_Provided data_
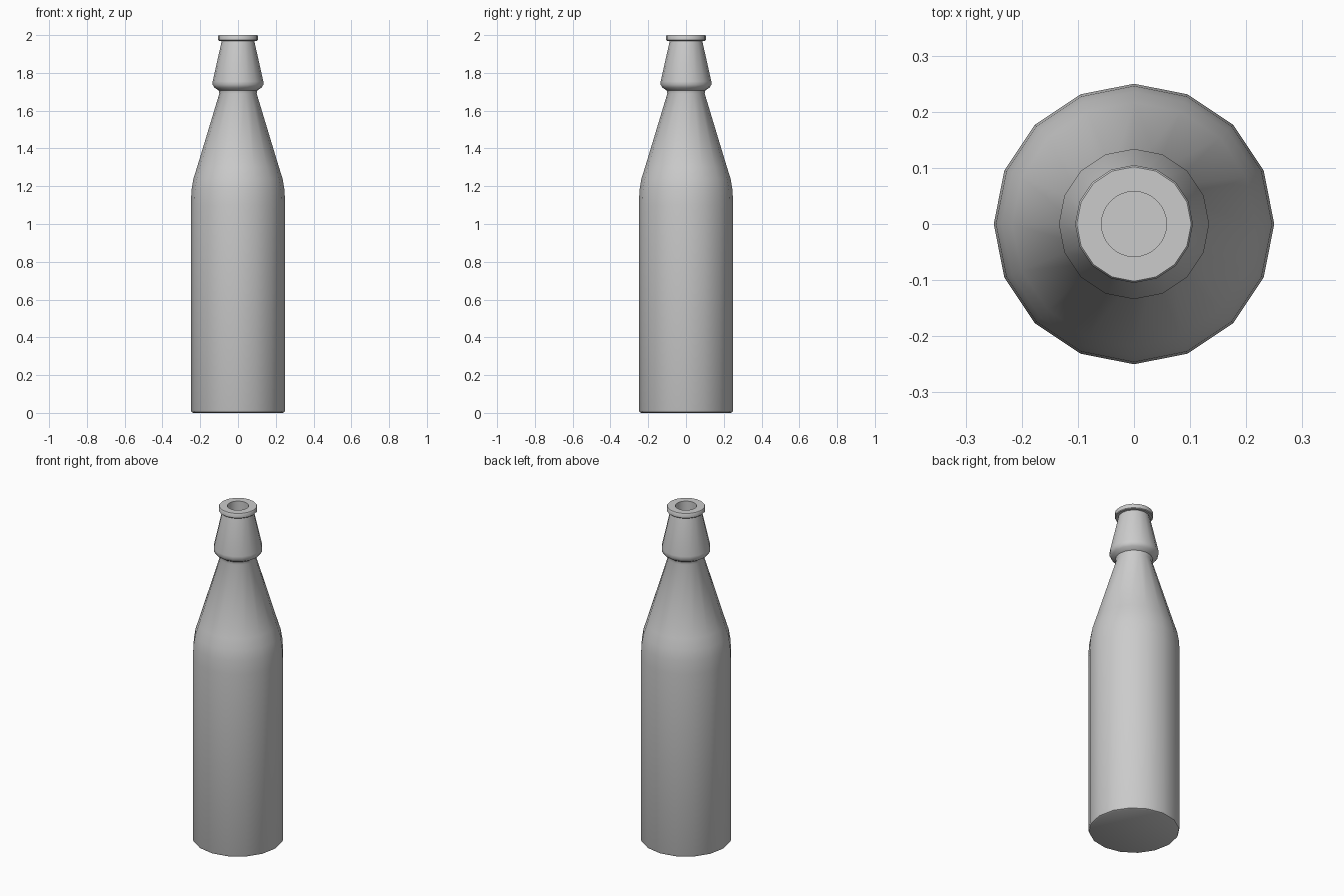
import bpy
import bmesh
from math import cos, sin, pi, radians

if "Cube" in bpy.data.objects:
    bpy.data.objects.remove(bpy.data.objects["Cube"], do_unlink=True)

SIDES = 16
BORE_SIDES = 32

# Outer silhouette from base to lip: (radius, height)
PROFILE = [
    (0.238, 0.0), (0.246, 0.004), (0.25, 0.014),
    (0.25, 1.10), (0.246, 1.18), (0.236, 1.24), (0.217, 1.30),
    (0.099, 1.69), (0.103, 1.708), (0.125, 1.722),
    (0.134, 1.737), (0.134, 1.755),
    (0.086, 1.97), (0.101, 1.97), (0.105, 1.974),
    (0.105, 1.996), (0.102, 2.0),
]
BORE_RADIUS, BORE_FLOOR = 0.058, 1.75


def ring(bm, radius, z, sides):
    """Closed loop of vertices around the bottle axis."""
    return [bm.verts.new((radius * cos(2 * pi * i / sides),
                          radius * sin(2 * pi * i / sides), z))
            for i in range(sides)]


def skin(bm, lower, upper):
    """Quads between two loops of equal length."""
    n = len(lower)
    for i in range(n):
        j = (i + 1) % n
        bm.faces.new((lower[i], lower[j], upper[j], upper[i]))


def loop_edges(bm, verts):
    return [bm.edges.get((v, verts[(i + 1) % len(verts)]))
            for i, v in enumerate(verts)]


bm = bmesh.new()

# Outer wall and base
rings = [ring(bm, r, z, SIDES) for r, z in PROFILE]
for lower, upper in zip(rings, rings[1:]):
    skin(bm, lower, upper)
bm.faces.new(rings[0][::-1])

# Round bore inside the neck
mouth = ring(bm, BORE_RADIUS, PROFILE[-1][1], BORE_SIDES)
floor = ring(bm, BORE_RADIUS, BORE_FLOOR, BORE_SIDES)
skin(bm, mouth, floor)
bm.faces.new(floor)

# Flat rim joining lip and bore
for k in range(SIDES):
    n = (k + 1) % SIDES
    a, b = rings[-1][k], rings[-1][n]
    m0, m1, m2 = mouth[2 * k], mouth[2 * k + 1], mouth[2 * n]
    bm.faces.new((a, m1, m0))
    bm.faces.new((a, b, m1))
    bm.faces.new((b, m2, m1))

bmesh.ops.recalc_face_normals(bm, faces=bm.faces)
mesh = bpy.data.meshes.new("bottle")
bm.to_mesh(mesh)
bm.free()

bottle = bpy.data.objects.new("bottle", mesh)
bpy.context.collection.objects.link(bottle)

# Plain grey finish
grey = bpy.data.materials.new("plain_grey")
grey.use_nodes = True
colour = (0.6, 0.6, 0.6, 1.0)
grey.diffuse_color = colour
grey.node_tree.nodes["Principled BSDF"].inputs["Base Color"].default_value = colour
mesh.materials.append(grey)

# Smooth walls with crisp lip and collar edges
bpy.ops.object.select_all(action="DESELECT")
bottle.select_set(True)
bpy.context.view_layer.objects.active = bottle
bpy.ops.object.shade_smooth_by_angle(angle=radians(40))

_Task prompt_
Keep the pictures out of the copy and return the rest of the data above exactly.

_Task solution_
import bpy
import bmesh
from math import cos, sin, pi, radians

if "Cube" in bpy.data.objects:
    bpy.data.objects.remove(bpy.data.objects["Cube"], do_unlink=True)

SIDES = 16
BORE_SIDES = 32

# Outer silhouette from base to lip: (radius, height)
PROFILE = [
    (0.238, 0.0), (0.246, 0.004), (0.25, 0.014),
    (0.25, 1.10), (0.246, 1.18), (0.236, 1.24), (0.217, 1.30),
    (0.099, 1.69), (0.103, 1.708), (0.125, 1.722),
    (0.134, 1.737), (0.134, 1.755),
    (0.086, 1.97), (0.101, 1.97), (0.105, 1.974),
    (0.105, 1.996), (0.102, 2.0),
]
BORE_RADIUS, BORE_FLOOR = 0.058, 1.75


def ring(bm, radius, z, sides):
    """Closed loop of vertices around the bottle axis."""
    return [bm.verts.new((radius * cos(2 * pi * i / sides),
                          radius * sin(2 * pi * i / sides), z))
            for i in range(sides)]


def skin(bm, lower, upper):
    """Quads between two loops of equal length."""
    n = len(lower)
    for i in range(n):
        j = (i + 1) % n
        bm.faces.new((lower[i], lower[j], upper[j], upper[i]))


def loop_edges(bm, verts):
    return [bm.edges.get((v, verts[(i + 1) % len(verts)]))
            for i, v in enumerate(verts)]


bm = bmesh.new()

# Outer wall and base
rings = [ring(bm, r, z, SIDES) for r, z in PROFILE]
for lower, upper in zip(rings, rings[1:]):
    skin(bm, lower, upper)
bm.faces.new(rings[0][::-1])

# Round bore inside the neck
mouth = ring(bm, BORE_RADIUS, PROFILE[-1][1], BORE_SIDES)
floor = ring(bm, BORE_RADIUS, BORE_FLOOR, BORE_SIDES)
skin(bm, mouth, floor)
bm.faces.new(floor)

# Flat rim joining lip and bore
for k in range(SIDES):
    n = (k + 1) % SIDES
    a, b = rings[-1][k], rings[-1][n]
    m0, m1, m2 = mouth[2 * k], mouth[2 * k + 1], mouth[2 * n]
    bm.faces.new((a, m1, m0))
    bm.faces.new((a, b, m1))
    bm.faces.new((b, m2, m1))

bmesh.ops.recalc_face_normals(bm, faces=bm.faces)
mesh = bpy.data.meshes.new("bottle")
bm.to_mesh(mesh)
bm.free()

bottle = bpy.data.objects.new("bottle", mesh)
bpy.context.collection.objects.link(bottle)

# Plain grey finish
grey = bpy.data.materials.new("plain_grey")
grey.use_nodes = True
colour = (0.6, 0.6, 0.6, 1.0)
grey.diffuse_color = colour
grey.node_tree.nodes["Principled BSDF"].inputs["Base Color"].default_value = colour
mesh.materials.append(grey)

# Smooth walls with crisp lip and collar edges
bpy.ops.object.select_all(action="DESELECT")
bottle.select_set(True)
bpy.context.view_layer.objects.active = bottle
bpy.ops.object.shade_smooth_by_angle(angle=radians(40))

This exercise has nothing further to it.